Chibok parents’ visit and a minister’s conduct 0


The visit of the parents of the abducted Chibok secondary school girls to the Presidential Villa on Thursday to meet with President Muhammadu Buhari may have come and gone, but the issues arising from it yet remain. And one of the issues which, for me, must not be swept under the carpet, is the unbecoming conduct of the Minister of Women Affairs, Hajia Aisha Alhassan, while receiving the highly-traumatised parents.

The Chibok parents, 136 of them, with members of the Bring Back Our Girls (BBOG) Movement led by former Education Minister, Oby Ezekwezili, according to media reports, had converged on the banquet hall of the Presidential villa, seeking answers to the whereabouts of the 219 missing schoolgirls kidnapped by members of the Boko Haram sect from Government Secondary School, Chibok, Borno State, in April 2014.

On arrival at the conference hall of the State House, Garba Shehu, presidential spokesman, had informed the parents that the President was at a meeting and would not be able to meet them. President Buhari, at the time, was meeting with the visiting President of the Republic of Benin, Mr. Boni Yayi.

However, the group insisted on seeing the President, who had earlier promised them, back on July 8, during his first meeting with the parents, to rescue their abducted children. As the  parents sat,  patiently waiting for Buhari, a delegation of government officials comprising  Alhassan; the Minister of Defence, Brig. General Munsur Dan Ali (rtd); Chief of Defence Staff (CDS), Gen. Abayomi Olonishakin; and National Security Adviser (NSA), Major General Babagana Mungono (rtd), among others, came to meet them.

The male officials in the delegation tried their best to brief the parents about the government’s efforts in rescuing the girls while also trying to console them since they are also fathers and can imagine the pains involved in losing precious children.

However, when Alhassan took the microphone to speak, what did she say? Rather than offer words of comfort and succour to the saddened and clearly dejected parents, she chided them and members of the BBOG movement for not giving the government prior notice of their coming. As if this was not bad enough, she also failed to empathise with the parents in any serious way despite the pains they were going through almost two years after their daughters got missing!
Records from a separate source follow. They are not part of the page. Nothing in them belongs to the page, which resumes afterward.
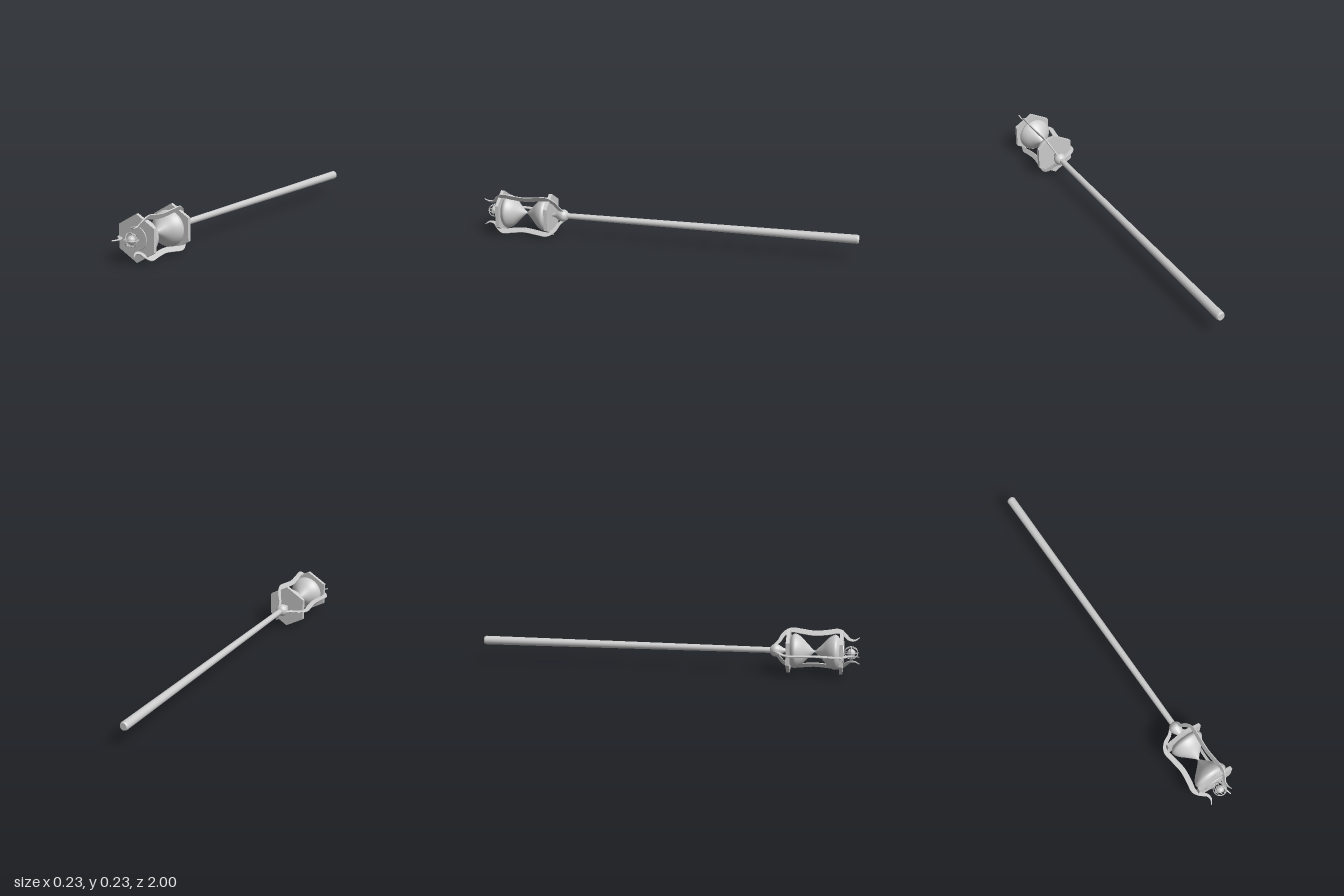
import * as THREE from 'three';

const V2 = (x, y) => new THREE.Vector2(x, y);

export function createModel() {
  const model = new THREE.Group();
  model.name = 'hourglassStaff';
  model.position.set(0.013, 0.116, 0); // axis of the staff, along z

  const smooth = new THREE.MeshStandardMaterial({ color: 0xcccccc });
  const flat = new THREE.MeshStandardMaterial({ color: 0xcccccc, flatShading: true });

  const add = (name, geometry, material = smooth) => {
    const mesh = new THREE.Mesh(geometry, material);
    mesh.name = name;
    model.add(mesh);
    return mesh;
  };
  // Turns a smooth [radius, z] profile, listed from back to front, around the staff axis
  const turned = (points, steps = 40) => {
    const curve = new THREE.SplineCurve(points.map(([r, z]) => V2(r, z)));
    const profile = curve.getPoints(steps).map(p => V2(Math.max(p.x, 0), p.y));
    return new THREE.LatheGeometry(profile, 40).rotateX(Math.PI / 2);
  };
  const rod = (rFront, rBack, z0, z1, sides) =>
    new THREE.CylinderGeometry(rFront, rBack, z1 - z0, sides)
      .rotateX(Math.PI / 2).translate(0, 0, (z0 + z1) / 2);

  // Tapered shaft with a softened butt
  add('shaft', rod(0.015, 0.023, -0.992, 0.56, 24));
  add('shaftButt', rod(0.023, 0.019, -1, -0.992, 24));

  // Teardrop collar where the arms meet the shaft
  add('collar', turned([[0, 0.537], [0.02, 0.542], [0.033, 0.562], [0.029, 0.583], [0.014, 0.608], [0.007, 0.63]]));

  // Hexagonal end plates
  for (const [name, z] of [['rearPlate', 0.634], ['frontPlate', 0.904]]) {
    add(name, rod(0.116, 0.116, z - 0.009, z + 0.009, 6), flat);
  }

  // Hourglass: two bulbs mirrored about the pinched neck
  const half = [[0.006, 0], [0.016, 0.014], [0.042, 0.04], [0.073, 0.07], [0.089, 0.097], [0.086, 0.113], [0.07, 0.127]];
  const mid = 0.769;
  add('glassBulbs', turned([
    ...half.slice(1).reverse().map(([r, d]) => [r, mid - d]),
    ...half.map(([r, d]) => [r, mid + d]),
  ], 80));

  // Round boss and caged ball on the front plate
  add('frontBoss', rod(0.058, 0.06, 0.91, 0.917, 40));
  const ballZ = 0.953;
  add('ball', new THREE.SphereGeometry(0.021, 24, 16).translate(0, 0, ballZ));
  for (let i = 0; i < 3; i++) {
    const ring = add('cageRing', new THREE.TorusGeometry(0.034, 0.0022, 8, 40).rotateY(Math.PI / 2));
    ring.rotation.z = i * Math.PI / 3 + 0.5;
    ring.position.z = ballZ;
  }
  add('cageHoop', new THREE.TorusGeometry(0.034, 0.0022, 8, 40)).position.z = ballZ;

  // Three flat curling arms: [radius, z, half width] along the arm
  const armPath = [
    [0.022, 0.553, 0.004], [0.048, 0.582, 0.008], [0.088, 0.606, 0.01], [0.111, 0.645, 0.012],
    [0.105, 0.7, 0.013], [0.097, 0.768, 0.013], [0.104, 0.835, 0.013], [0.112, 0.885, 0.012],
    [0.094, 0.917, 0.01], [0.07, 0.942, 0.007], [0.066, 0.97, 0.004], [0.081, 0.994, 0.0006],
  ];
  const centre = new THREE.SplineCurve(armPath.map(([r, z]) => V2(r, z)));
  const width = new THREE.SplineCurve(armPath.map(([, , w], i) => V2(i, w)));
  const outer = [], inner = [];
  for (let i = 0; i <= 72; i++) {
    const t = i / 72, p = centre.getPoint(t), d = centre.getTangent(t), w = width.getPoint(t).y;
    outer.push(V2(p.x + d.y * w, p.y - d.x * w));
    inner.push(V2(p.x - d.y * w, p.y + d.x * w));
  }
  const armGeometry = new THREE.ExtrudeGeometry(new THREE.Shape([...outer, ...inner.reverse()]), {
    depth: 0.003, bevelEnabled: true, bevelThickness: 0.0015, bevelSize: 0.001, bevelSegments: 1,
  }).translate(0, 0, -0.0015).rotateX(Math.PI / 2);
  for (let i = 0; i < 3; i++) {
    add('arm', armGeometry).rotation.z = THREE.MathUtils.degToRad(64 + i * 120);
  }

  const root = new THREE.Group();
  root.name = 'staff';
  root.add(model);
  return root;
}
Were it not for the no-nonsense Madam Ezekwezili who replied on behalf of the group that the minister had clearly not been fair to the parents since the visit was triggered by the words of the President who promised to rescue their daughters,  Alhassan might have spoken more harsh words.

Looking at the incident critically, I believe what the parents simply wanted from the encounter was a sincere update of the progress being made by the government to rescue their girls, and perhaps some more words of succour directly from the President, the father of the nation. I’m sure they never expected they would be chided, ridiculed or further traumatised like Alhassan did to them.

As a mother herself, everyone in the hall would have reasonably expected the Women Affairs Minister, who is even a grandmother, to offer the parents soothing words of comfort and encouragement. Alas, this was not to be. The fact that the Chibok parents and other community members had even funded their own trip from Borno State, or were experiencing trauma, obviously meant nothing to the Minister. She failed the parents of the kidnapped Chibok girls.

While President Buhari later explained to the parents in unequivocal terms that he did not have any information on the whereabouts of the missing girls but added that he remained fully committed to his pledge to do all within his powers to rescue the girls, there is no doubt that the Minister of Women Affairs needs to undergo urgent tutorials on people relations and public affairs management if she won’t further embarrass herself and the Buhari administration.

Overall, I think officials like Alhassan need to be reminded, in case they have forgotten, that they are public servants who are paid with taxpayers money and  are servants of the people, and not their masters. Her conduct was clearly uncalled for. The least she can do is tender an unreserved apology to the traumatised Chibok parents as they wait on the APC government to rescue their daughters after more than 640 days since they were kidnapped in April 2014.